Eating Disorders have a multitude of medical complications ranging from mild to severe. In Anorexia, for example, it is believed that 5-20% of anorexics die, usually from complications associated with self-starvation, such as: heart, kidney, or multiple organ failure, or illnesses like pneumonia, which may be due to an inability to fight infection—all ultimately due to the anorexia. Studies show that the longer one has anorexia, the higher the mortality rate. Someone who has been anorexic for five years has about a 5% chance of mortality, but the rate increases to 18% in individuals who suffer chronically for 30 years (Reference: Kathryn Zerbe p. 250).
Let’s take a closer look at some of the complications that can arise during the course of eating disorders:
Starving, bingeing, and purging all lead to electrolyte imbalances. Electrolytes, are chemicals like sodium, potassium, and chloride. They help regulate your heartbeat. When dehydration occurs, from purging, diuretic & laxative abuse, electrolytes like potassium are lowered, which typically result in cardiac arrhythmia, an irregular heart beat—too fast, too slow, or lacking the proper rhythm. Some arrhythmia aren’t dangerous and may subside once the body is restored to health. Others arrhythmias are extremely dangerous and can lead to cardiac arrest. It’s a bit like playing Russian Roulette, there are no guarantees as to who develops an arrhythmia or other severe consequence.
The heart’s size can also be affected. When people starve and lose weight, they do not lose only fat, they also lose muscle mass. Since the heart itself is a muscle, starvation can lead to decreases in both mass and chamber size.
For the heart to beat, lungs to work, and blood to travel through our veins, the body requires energy. Starving causes an energy crisis, in response to which the body literally slows down to conserve what little energy it has left in order to perform the basic functions required to sustain life. In addition to the metabolism slowing down, the heart rate also slows down, a condition called “bradycardia.” Most women’s hearts average ap- proximately 80 beats per minute, but some anorexics have had heart rates as low as 25 beats per minute (Kaplan 1993, p. 73).

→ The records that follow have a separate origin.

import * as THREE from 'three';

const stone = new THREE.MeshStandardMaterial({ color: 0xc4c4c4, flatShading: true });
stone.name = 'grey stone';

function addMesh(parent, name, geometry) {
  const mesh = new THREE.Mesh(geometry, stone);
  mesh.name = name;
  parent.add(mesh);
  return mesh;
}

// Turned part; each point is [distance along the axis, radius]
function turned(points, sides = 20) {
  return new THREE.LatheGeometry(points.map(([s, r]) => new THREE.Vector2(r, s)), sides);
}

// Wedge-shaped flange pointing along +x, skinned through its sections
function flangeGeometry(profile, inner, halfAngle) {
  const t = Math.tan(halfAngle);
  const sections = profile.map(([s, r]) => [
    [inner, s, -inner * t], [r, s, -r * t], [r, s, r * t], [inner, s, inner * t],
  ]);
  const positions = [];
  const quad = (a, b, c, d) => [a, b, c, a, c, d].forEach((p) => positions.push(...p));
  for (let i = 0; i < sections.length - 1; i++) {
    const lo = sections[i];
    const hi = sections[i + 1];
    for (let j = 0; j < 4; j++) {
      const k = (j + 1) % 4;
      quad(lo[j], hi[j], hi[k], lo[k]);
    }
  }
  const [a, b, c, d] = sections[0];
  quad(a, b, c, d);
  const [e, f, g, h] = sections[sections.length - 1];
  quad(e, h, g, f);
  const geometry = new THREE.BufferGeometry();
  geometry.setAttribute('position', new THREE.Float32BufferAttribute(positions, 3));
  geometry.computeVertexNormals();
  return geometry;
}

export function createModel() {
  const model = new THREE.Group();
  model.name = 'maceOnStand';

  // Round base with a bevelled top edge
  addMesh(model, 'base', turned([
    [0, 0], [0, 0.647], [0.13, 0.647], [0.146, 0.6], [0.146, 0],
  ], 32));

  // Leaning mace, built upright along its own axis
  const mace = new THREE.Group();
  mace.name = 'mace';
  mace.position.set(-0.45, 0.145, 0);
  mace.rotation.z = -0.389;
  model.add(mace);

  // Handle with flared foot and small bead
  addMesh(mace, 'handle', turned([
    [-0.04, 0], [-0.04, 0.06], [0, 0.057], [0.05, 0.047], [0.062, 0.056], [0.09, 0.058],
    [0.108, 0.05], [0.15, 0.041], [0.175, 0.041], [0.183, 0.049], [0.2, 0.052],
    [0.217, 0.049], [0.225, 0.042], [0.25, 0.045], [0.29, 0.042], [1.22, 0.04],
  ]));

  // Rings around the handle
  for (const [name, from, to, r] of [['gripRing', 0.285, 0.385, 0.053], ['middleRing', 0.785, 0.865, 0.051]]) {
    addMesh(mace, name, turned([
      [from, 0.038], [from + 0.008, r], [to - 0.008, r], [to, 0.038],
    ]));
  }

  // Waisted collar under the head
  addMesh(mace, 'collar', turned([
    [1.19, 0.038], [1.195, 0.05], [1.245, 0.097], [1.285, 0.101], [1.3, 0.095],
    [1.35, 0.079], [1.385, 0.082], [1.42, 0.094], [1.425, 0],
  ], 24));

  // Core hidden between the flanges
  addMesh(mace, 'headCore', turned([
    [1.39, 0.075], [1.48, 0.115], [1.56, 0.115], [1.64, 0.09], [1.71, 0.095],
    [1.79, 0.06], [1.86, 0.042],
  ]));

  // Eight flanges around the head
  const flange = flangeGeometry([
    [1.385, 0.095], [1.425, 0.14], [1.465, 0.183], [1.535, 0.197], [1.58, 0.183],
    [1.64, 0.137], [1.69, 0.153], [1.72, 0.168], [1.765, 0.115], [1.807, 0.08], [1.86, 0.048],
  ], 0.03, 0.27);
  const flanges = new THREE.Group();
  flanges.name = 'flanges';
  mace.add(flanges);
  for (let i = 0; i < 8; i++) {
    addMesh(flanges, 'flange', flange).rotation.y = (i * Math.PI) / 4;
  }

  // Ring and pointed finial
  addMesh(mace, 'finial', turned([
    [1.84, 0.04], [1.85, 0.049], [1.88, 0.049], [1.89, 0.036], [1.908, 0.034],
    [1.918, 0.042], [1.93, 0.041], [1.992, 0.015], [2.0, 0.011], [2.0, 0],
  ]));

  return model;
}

One of the most common problems experienced by those with eating disorders is delayed gastric emptying, which essentially means that food leaves the stomach slower than it would if the body were healthy. When this happens complain that they feel unduly bloated and “stuffed” after consuming only a modest meal, some feel full after only a few bites. While this discomfort is founded in a real physical condition, it does tend to subside once eating is normalized.
Those who vomit are at risk for internal bleeding, ulcers, and gastritis, a painful inflammation of the stomach lining. Vomiting can cause a painful swelling of the esophagus, and places undue stress on the stomach, both of which are at risk of rupturing, a condition which is fatal unless immediate medical attention is available. It also often causes tearing of the esophagus, and people will see streaks of blood in their vomit. Vomiting also causes enlarged parotid (salivary) glands sometimes described as “chipmunk cheeks,” loss of the gag reflex, and has been linked to the development of hiatal hernias.
Constipation is a common condition resulting from inadequate fiber and food intake. Some individuals have such reduced intestinal motility that medical attention is required. Laxative abuse and overly aggressive refeeding both pose a risk for bowel perforations, which may call for surgical intervention. The small intestine also frequently becomes ineffective in absorbing nutrients and minerals.